[The task] The answer must be one number: how many lines below contain the word "data".
»»
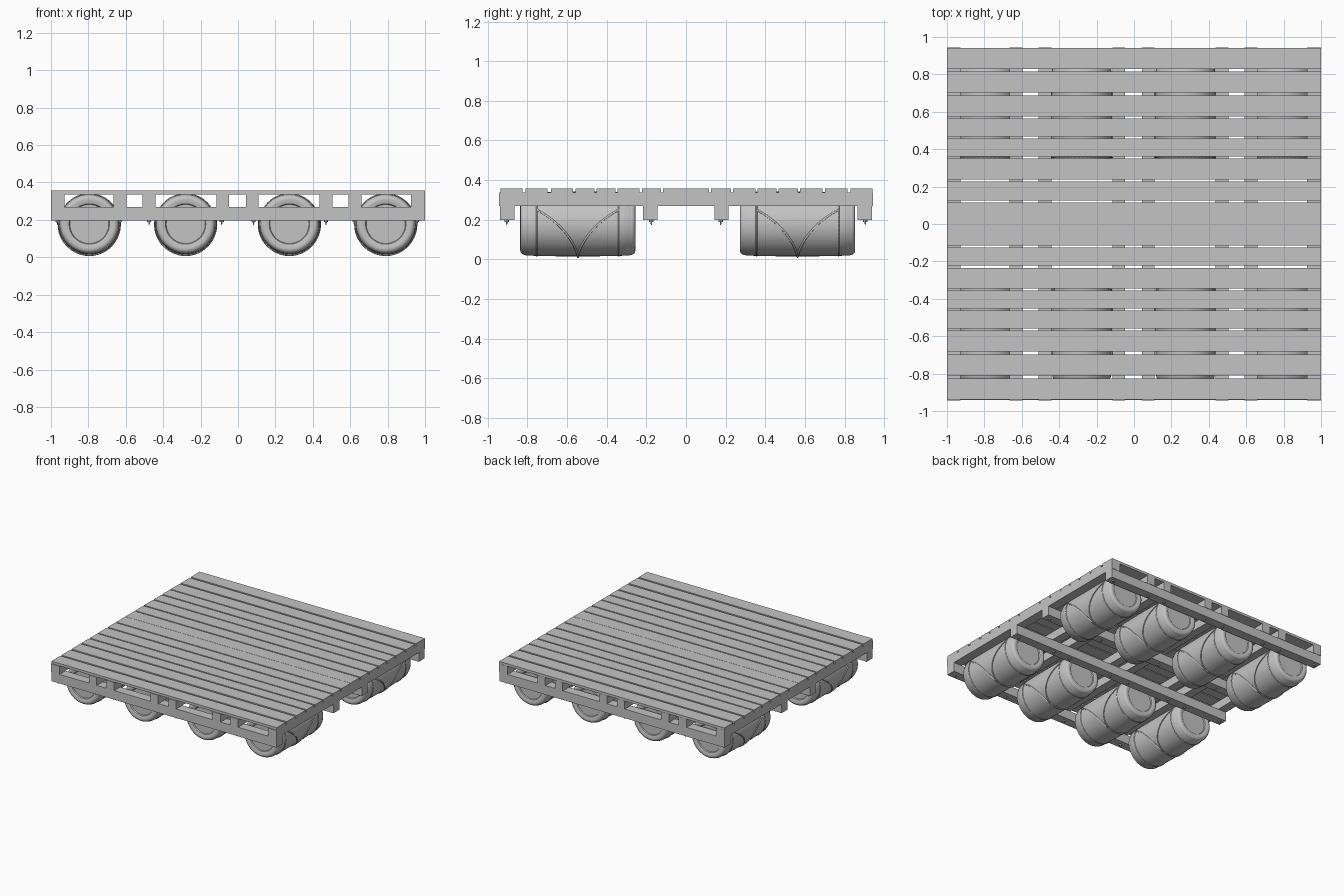
import bpy, bmesh, math

if "Cube" in bpy.data.objects:
    bpy.data.objects.remove(bpy.data.objects["Cube"])

# One flat grey for the whole raft
grey = bpy.data.materials.new("weathered grey")
grey.diffuse_color = (0.55, 0.55, 0.55, 1)
grey.use_nodes = True
grey.node_tree.nodes["Principled BSDF"].inputs["Base Color"].default_value = grey.diffuse_color


def finish(name, bm, smooth=False):
    bmesh.ops.recalc_face_normals(bm, faces=bm.faces)
    me = bpy.data.meshes.new(name)
    bm.to_mesh(me)
    bm.free()
    me.materials.append(grey)
    ob = bpy.data.objects.new(name, me)
    bpy.context.collection.objects.link(ob)
    if smooth:
        bpy.ops.object.select_all(action='DESELECT')
        ob.select_set(True)
        bpy.context.view_layer.objects.active = ob
        bpy.ops.object.shade_smooth_by_angle(angle=math.radians(40))
    return ob


def box(name, x0, x1, y0, y1, z0, z1):
    bm = bmesh.new()
    bmesh.ops.create_cube(bm, size=1)
    for v in bm.verts:
        v.co.x = x1 if v.co.x > 0 else x0
        v.co.y = y1 if v.co.y > 0 else y0
        v.co.z = z1 if v.co.z > 0 else z0
    return finish(name, bm)


def tube(name, pts, r, closed):
    cu = bpy.data.curves.new(name, 'CURVE')
    cu.dimensions = '3D'
    cu.bevel_depth = r
    cu.bevel_resolution = 1
    sp = cu.splines.new('POLY')
    sp.points.add(len(pts) - 1)
    for p, co in zip(sp.points, pts):
        p.co = (*co, 1)
    sp.use_cyclic_u = closed
    cu.materials.append(grey)
    ob = bpy.data.objects.new(name, cu)
    bpy.context.collection.objects.link(ob)
    bpy.ops.object.select_all(action='DESELECT')
    ob.select_set(True)
    bpy.context.view_layer.objects.active = ob
    bpy.ops.object.convert(target='MESH')
    bpy.ops.object.shade_smooth_by_angle(angle=math.radians(60))
    return bpy.context.object


# Deck planks: (start, end) along y
planks = [(-.937, -.826), (-.811, -.698), (-.682, -.57), (-.558, -.463),
          (-.452, -.356), (-.346, -.234), (-.223, -.125), (-.115, -.001),
          (.001, .115), (.125, .227), (.238, .35), (.36, .457),
          (.468, .565), (.575, .688), (.702, .815), (.83, .942)]
for y0, y1 in planks:
    box("deck_plank", -1, 1, y0, y1, .336, .356)

# Joists running front to back
joists = [(-1, -.927), (-.665, -.595), (-.51, -.44), (-.115, -.048),
          (.042, .11), (.435, .505), (.59, .66), (.925, 1)]
for x0, x1 in joists:
    box("joist", x0, x1, -.943, .943, .27, .336)

# Cross beams under the joists
beams = [(-.94, -.865), (-.217, -.143), (.143, .215), (.865, .94)]
for y0, y1 in beams:
    box("cross_beam", -1, 1, y0, y1, .197, .27)

# Bolt heads and tips below the beams
bm = bmesh.new()
for bx in (-.965, -.63, -.475, -.087, .083, .47, .622, .957):
    for by in (-.905, -.175, .175, .905):
        for r1, r2, z0, z1 in ((.011, .011, .189, .2), (.002, .005, .173, .19)):
            made = bmesh.ops.create_cone(bm, cap_ends=True, segments=8, radius1=r1,
                                         radius2=r2, depth=z1 - z0)
            bmesh.ops.translate(bm, verts=made['verts'], vec=(bx, by, (z0 + z1) / 2))
finish("beam_bolts", bm)

# Barrels with shouldered ends, lashed by ropes
CZ = .178
half = [(.0, .276), (.104, .276), (.108, .284), (.13, .291), (.143, .289), (.152, .281),
        (.156, .270), (.156, .266), (.159, .262), (.161, .2), (.163, .1)]
profile = half + [(.163, 0)] + [(r, -y) for r, y in reversed(half)]


def barrel(cx, cy):
    bm = bmesh.new()
    vs = [bm.verts.new((r, y, 0)) for r, y in profile]
    es = [bm.edges.new(p) for p in zip(vs, vs[1:])]
    bmesh.ops.spin(bm, geom=vs + es, cent=(0, 0, 0), axis=(0, 1, 0),
                   angle=math.tau, steps=48, use_merge=False)
    bmesh.ops.remove_doubles(bm, verts=bm.verts, dist=1e-4)
    bmesh.ops.translate(bm, verts=bm.verts, vec=(cx, cy, CZ))
    finish("barrel", bm, True)

    def at(a, y, r):  # a is measured from the lowest point
        return (cx + r * math.sin(a), cy + y, CZ - r * math.cos(a))

    # Straight loops around each barrel
    for y in (-.207, .207):
        tube("rope_loop", [at(math.tau * i / 48, y, .161) for i in range(48)], .004, True)
    # Two ropes crossing underneath
    for s in (-1, 1):
        pts = []
        for i in range(-20, 21):
            t = i / 20
            y = s * math.copysign(.207 * abs(t) ** 2.7, t)
            pts.append(at(math.radians(116) * t, y, .163 + .004 * (1 - abs(t))))
        tube("crossing_rope", pts, .005, False)


for cx in (-.795, -.28, .275, .79):
    for cy in (-.546, .563):
        barrel(cx, cy)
««
[Exercise answer] 7